Why the applicants included the residents on Northeast 149th Avenue in the first place remains unclear.

“That’s a good question,” said Robert Maul, Battle Ground’s community development director.

A question for which Jolma said this week he did not have an answer.

“I wasn’t aware we didn’t leave them out,” Jolma said, noting he had no intention to include anyone who opposed annexation. “It was a lack of communication. When we discovered it, it was too late.”

Residents have previously questioned how Jolma would not know what was on his own petition. They claim Jolma included them to create islands that would make it easier for Battle Ground to annex other areas of The Cedars, which is in Battle Ground’s urban growth boundary. Battle Ground officials have denied any such plot existed.

“At the end of the day, the council does not want to annex people who don’t want to be annexed,” Maul said. “There’s not a specific strategy to get (Cedars residents).”

Jolma said this week he anticipated a smoother annexation process this time.
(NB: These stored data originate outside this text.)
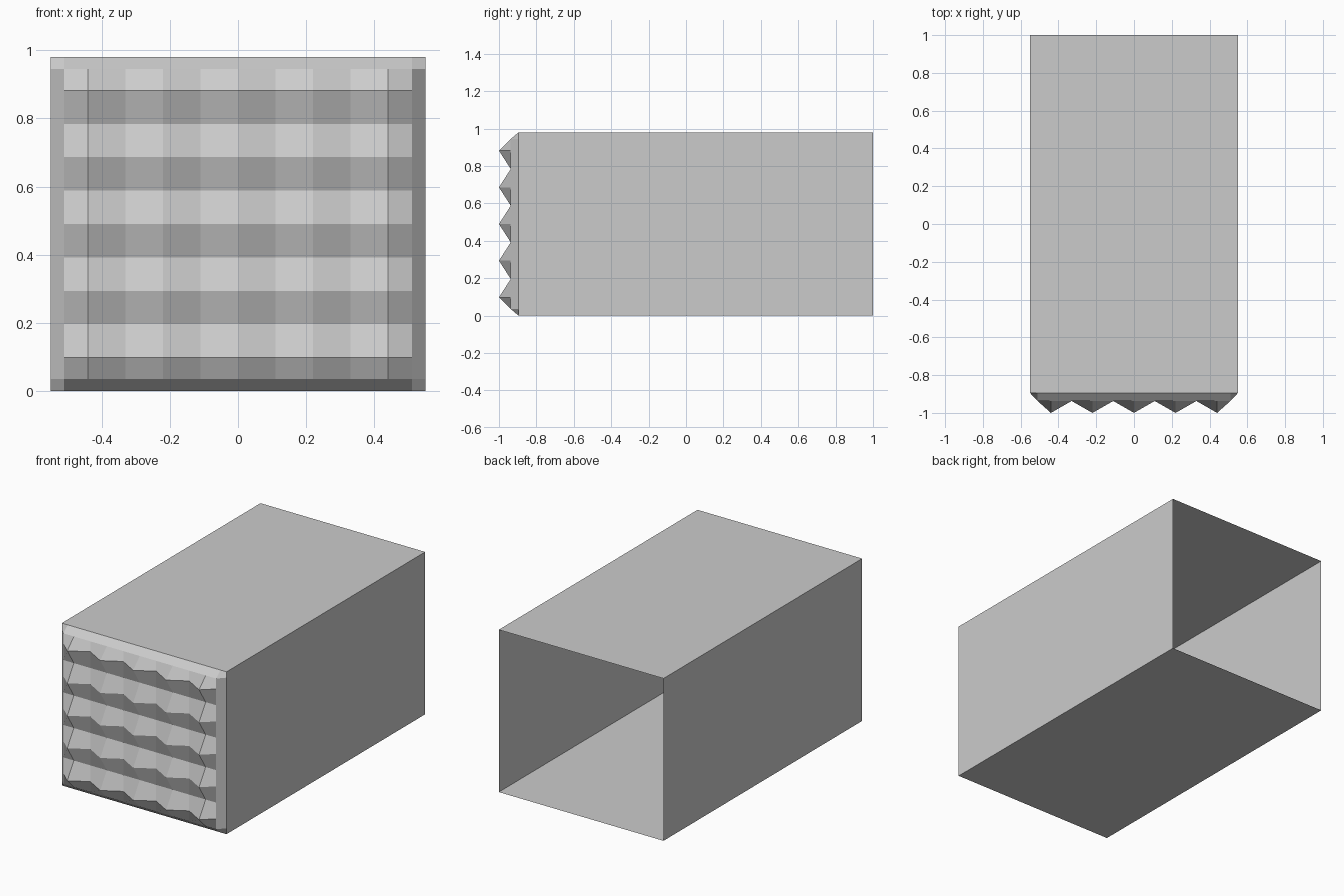
import bpy, bmesh

if "Cube" in bpy.data.objects:
    bpy.data.objects.remove(bpy.data.objects["Cube"])

HALF_W, HEIGHT = 0.55, 0.98
Y_RIM, Y_BASE, Y_PEAK, Y_BACK = -0.895, -0.937, -1.0, 1.0
N = 5  # studs per row and per column


def grid_lines(size):
    """Rim, bevel, then alternating stud peaks and valleys, bevel, rim."""
    step = size / (2 * N)
    inner = [step * i for i in range(1, 2 * N)]
    bevel = step * 0.36
    return [0, bevel] + inner + [size - bevel, size]


xs = [x - HALF_W for x in grid_lines(2 * HALF_W)]
zs = grid_lines(HEIGHT)
last = len(xs) - 1


def depth(i, j):
    if i in (0, last) or j in (0, last):
        return Y_RIM
    return Y_PEAK if i % 2 == 0 and j % 2 == 0 else Y_BASE


bm = bmesh.new()

# studded front face with bevelled rim
v = [[bm.verts.new((x, depth(i, j), z)) for j, z in enumerate(zs)]
     for i, x in enumerate(xs)]
for i in range(last):
    for j in range(last):
        bm.faces.new((v[i][j], v[i + 1][j], v[i + 1][j + 1], v[i][j + 1]))

# four side walls, left open at the back
rim = [e for e in bm.edges if e.is_boundary]
new = bmesh.ops.extrude_edge_only(bm, edges=rim)["geom"]
for g in new:
    if isinstance(g, bmesh.types.BMVert):
        g.co.y = Y_BACK
bmesh.ops.recalc_face_normals(bm, faces=bm.faces[:])

mesh = bpy.data.meshes.new("studded_block")
bm.to_mesh(mesh)
bm.free()
block = bpy.data.objects.new("studded_block", mesh)
bpy.context.collection.objects.link(block)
Gone are the five homeowners on Northeast 149th Avenue who fought the annexation. The proposal Jolma plans to submit Oct. 3 includes his course, the Saunders family who own land in The Cedars and other landowners who are supportive of the annexation.

The annexation would have mutual benefits for the city of Battle Ground and the golf course, Jolma said.

The city would get a taxpaying business and a regional attraction. Meanwhile, the golf course would have the added acclaim of being part of Clark County’s third-largest city, as opposed to an unincorporated area.

Galvanized by the recent annexation push, the Greater Brush Prairie Association has started having informal talks about incorporating the area. The group has not decided whether to seek such a move, spokesman T.J. Klise said.

Ray Legendre: 360-735-4517; www.facebook.com/raylegend; www.twitter.com/col_smallcities; ray.legendre@columbian.com.